Judges and courts

Judges and Courts

Statewide Judicial Retention Ballot

Oklahomans voted in 1967 to amend the Oklahoma Constitution to change the manner in which Oklahoma Supreme Court and Court of Criminal Appeals judges are chosen. Before 1967, appellate judges were elected in partisan statewide elections that required them to raise large sums of money to fund the campaign and to devote much time out of their offices campaigning. In 1987, a statute was added that provided retention ballots for judges of the Court of Civil Appeals. The current method provides for a retention ballot on which voters indicate "yes" or "no" on whether a justice or appellate judge should be retained in office based on their performance in office.

Appellate judicial terms are for six years.

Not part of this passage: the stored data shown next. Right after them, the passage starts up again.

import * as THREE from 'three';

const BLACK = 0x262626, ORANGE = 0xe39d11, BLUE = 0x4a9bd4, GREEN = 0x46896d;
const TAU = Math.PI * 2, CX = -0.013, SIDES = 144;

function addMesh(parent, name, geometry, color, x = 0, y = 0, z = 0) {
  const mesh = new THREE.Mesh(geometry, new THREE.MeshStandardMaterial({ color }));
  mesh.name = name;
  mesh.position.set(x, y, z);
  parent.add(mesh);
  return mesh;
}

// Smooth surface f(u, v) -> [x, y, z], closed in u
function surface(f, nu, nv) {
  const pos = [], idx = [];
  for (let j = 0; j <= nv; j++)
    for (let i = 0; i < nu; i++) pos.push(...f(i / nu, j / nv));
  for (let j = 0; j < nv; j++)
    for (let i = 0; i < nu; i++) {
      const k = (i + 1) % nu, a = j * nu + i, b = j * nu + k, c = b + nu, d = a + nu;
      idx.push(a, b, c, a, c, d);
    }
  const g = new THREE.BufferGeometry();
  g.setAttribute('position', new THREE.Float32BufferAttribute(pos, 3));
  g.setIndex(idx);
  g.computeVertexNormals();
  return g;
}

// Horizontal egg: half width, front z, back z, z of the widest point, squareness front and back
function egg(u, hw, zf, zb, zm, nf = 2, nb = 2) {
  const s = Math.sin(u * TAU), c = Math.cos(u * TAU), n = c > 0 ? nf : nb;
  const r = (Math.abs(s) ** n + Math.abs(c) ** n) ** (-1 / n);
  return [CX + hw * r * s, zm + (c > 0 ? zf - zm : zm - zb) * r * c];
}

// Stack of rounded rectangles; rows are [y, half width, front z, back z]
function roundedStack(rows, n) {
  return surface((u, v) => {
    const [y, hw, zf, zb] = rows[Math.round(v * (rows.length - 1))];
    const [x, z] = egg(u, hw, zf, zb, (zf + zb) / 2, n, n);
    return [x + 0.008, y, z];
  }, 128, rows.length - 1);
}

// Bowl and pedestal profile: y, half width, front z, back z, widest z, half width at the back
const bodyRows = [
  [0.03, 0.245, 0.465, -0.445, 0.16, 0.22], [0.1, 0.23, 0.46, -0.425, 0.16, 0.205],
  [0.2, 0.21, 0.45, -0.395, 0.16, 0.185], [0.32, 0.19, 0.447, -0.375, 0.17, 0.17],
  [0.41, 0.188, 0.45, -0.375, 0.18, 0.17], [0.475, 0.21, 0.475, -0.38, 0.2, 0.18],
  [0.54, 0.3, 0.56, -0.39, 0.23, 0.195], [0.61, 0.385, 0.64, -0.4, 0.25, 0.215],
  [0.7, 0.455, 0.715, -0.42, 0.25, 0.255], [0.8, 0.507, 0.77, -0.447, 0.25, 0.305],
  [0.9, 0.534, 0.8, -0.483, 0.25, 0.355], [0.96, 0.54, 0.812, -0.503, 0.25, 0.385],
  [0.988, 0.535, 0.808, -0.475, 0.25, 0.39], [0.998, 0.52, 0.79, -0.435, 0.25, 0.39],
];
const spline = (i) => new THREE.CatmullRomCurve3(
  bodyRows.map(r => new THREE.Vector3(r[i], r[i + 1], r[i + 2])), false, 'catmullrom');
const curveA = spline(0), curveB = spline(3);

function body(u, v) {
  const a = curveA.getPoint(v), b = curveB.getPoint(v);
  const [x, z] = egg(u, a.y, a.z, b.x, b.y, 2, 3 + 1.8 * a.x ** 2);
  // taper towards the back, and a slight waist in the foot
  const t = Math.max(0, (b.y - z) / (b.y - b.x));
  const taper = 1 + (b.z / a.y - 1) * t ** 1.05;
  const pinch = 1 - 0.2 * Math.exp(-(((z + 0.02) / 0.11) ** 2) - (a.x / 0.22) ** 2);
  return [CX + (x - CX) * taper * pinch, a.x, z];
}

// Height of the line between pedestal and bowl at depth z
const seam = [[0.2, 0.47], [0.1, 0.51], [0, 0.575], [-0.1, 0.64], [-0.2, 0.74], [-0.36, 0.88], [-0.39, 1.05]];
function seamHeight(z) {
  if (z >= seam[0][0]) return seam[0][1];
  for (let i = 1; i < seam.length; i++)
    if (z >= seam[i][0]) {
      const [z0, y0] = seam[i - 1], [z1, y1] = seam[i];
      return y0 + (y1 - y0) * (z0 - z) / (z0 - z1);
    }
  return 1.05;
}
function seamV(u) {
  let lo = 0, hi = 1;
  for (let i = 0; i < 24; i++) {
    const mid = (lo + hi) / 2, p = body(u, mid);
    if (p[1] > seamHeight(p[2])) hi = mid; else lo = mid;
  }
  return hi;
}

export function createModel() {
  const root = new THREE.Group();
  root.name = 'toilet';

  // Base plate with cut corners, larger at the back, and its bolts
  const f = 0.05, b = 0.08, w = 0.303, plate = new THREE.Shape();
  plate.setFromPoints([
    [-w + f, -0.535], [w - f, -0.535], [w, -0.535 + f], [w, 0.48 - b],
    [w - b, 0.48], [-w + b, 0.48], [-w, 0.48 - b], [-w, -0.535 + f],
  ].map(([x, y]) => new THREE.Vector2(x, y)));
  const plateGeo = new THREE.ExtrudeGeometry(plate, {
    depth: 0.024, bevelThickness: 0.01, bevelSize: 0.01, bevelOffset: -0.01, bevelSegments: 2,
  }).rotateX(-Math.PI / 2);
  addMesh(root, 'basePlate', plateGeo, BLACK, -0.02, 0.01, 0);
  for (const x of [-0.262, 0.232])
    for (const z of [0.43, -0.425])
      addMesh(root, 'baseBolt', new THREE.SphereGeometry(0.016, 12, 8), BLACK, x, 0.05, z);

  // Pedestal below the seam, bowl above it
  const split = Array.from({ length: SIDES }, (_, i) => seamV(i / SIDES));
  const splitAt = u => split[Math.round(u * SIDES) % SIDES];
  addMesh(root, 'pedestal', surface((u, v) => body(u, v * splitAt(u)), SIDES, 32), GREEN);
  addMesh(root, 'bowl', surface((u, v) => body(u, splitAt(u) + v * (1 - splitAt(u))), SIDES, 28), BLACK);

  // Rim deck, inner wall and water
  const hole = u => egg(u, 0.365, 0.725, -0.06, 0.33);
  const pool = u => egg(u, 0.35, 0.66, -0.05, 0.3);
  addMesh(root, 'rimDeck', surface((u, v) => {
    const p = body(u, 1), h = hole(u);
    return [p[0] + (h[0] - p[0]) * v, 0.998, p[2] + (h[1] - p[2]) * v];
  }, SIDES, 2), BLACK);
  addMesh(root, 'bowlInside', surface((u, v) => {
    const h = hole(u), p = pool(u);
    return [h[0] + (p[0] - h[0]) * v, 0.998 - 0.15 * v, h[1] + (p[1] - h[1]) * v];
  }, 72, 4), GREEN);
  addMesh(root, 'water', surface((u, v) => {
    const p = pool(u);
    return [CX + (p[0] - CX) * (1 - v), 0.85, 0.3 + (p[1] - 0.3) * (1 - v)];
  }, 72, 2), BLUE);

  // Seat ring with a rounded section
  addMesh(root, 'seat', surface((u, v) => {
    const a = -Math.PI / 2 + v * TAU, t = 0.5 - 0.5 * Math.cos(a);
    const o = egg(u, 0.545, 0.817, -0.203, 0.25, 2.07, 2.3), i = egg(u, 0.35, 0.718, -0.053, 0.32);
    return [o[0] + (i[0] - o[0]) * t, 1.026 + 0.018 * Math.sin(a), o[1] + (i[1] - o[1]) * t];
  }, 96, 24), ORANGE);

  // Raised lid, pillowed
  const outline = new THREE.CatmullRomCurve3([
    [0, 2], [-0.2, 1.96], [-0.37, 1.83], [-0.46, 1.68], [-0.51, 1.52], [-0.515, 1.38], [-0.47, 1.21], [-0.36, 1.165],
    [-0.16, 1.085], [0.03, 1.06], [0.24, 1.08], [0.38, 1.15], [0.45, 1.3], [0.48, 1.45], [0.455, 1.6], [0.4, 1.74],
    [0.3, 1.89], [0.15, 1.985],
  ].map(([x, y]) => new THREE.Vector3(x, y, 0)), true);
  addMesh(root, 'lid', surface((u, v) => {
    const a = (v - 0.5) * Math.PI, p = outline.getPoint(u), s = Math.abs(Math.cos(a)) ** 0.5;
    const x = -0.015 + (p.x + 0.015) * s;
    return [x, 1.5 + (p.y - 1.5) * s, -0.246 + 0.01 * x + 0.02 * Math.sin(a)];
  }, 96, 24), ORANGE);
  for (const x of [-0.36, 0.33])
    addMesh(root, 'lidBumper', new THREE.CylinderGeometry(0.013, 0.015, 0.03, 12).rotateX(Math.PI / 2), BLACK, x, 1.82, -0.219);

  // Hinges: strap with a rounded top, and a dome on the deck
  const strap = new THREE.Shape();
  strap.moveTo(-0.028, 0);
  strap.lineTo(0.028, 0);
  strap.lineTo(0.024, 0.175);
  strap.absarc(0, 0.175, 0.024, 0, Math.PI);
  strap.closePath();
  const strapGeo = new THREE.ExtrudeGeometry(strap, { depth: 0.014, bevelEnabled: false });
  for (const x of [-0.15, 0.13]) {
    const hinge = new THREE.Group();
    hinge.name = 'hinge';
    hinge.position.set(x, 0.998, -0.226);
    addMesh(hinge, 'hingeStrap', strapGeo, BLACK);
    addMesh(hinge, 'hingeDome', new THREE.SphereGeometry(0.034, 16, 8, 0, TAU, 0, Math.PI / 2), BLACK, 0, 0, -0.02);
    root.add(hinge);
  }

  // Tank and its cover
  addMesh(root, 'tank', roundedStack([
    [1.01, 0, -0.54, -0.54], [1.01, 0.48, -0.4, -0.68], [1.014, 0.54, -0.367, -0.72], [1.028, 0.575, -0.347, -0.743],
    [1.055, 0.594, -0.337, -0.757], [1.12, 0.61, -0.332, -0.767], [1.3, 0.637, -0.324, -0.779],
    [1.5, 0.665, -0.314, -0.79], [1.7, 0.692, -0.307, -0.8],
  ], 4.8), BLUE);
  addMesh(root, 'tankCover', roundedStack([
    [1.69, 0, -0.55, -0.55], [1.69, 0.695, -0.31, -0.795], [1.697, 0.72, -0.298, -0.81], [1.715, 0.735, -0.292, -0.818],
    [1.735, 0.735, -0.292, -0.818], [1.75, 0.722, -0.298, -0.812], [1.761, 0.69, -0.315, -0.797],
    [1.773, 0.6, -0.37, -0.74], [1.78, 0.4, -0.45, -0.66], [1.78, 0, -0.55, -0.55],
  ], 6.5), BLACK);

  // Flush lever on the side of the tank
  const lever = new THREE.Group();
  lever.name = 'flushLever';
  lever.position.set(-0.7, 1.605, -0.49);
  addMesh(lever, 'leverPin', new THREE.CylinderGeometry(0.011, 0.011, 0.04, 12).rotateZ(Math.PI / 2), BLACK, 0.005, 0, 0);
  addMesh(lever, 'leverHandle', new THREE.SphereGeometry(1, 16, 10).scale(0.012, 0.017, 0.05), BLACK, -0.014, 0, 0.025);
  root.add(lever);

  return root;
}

Appellate judges are first appointed by the governor from a list of three names of qualified individuals prepared by the Judicial Nominating Commission. At the end of their terms, appellate judges wishing to remain in office must declare their candidacy for retention. When a judge seeks retention, the judge's name is placed on the ballot at the next general election. If the judge does not file for retention or is not retained by voters, the governor appoints a new judge. Appellate judges cannot be listed on the ballot by their political party. The Oklahoma Constitution provides that if an appellate judge does not receive a majority of "yes" votes, the office becomes vacant and the governor appoints a replacement.

For the exact wording of the law regarding no political party affiliation, go to 20 O.S. § 1404.1.

For a current list of judges seeking retention, please visit Court Facts.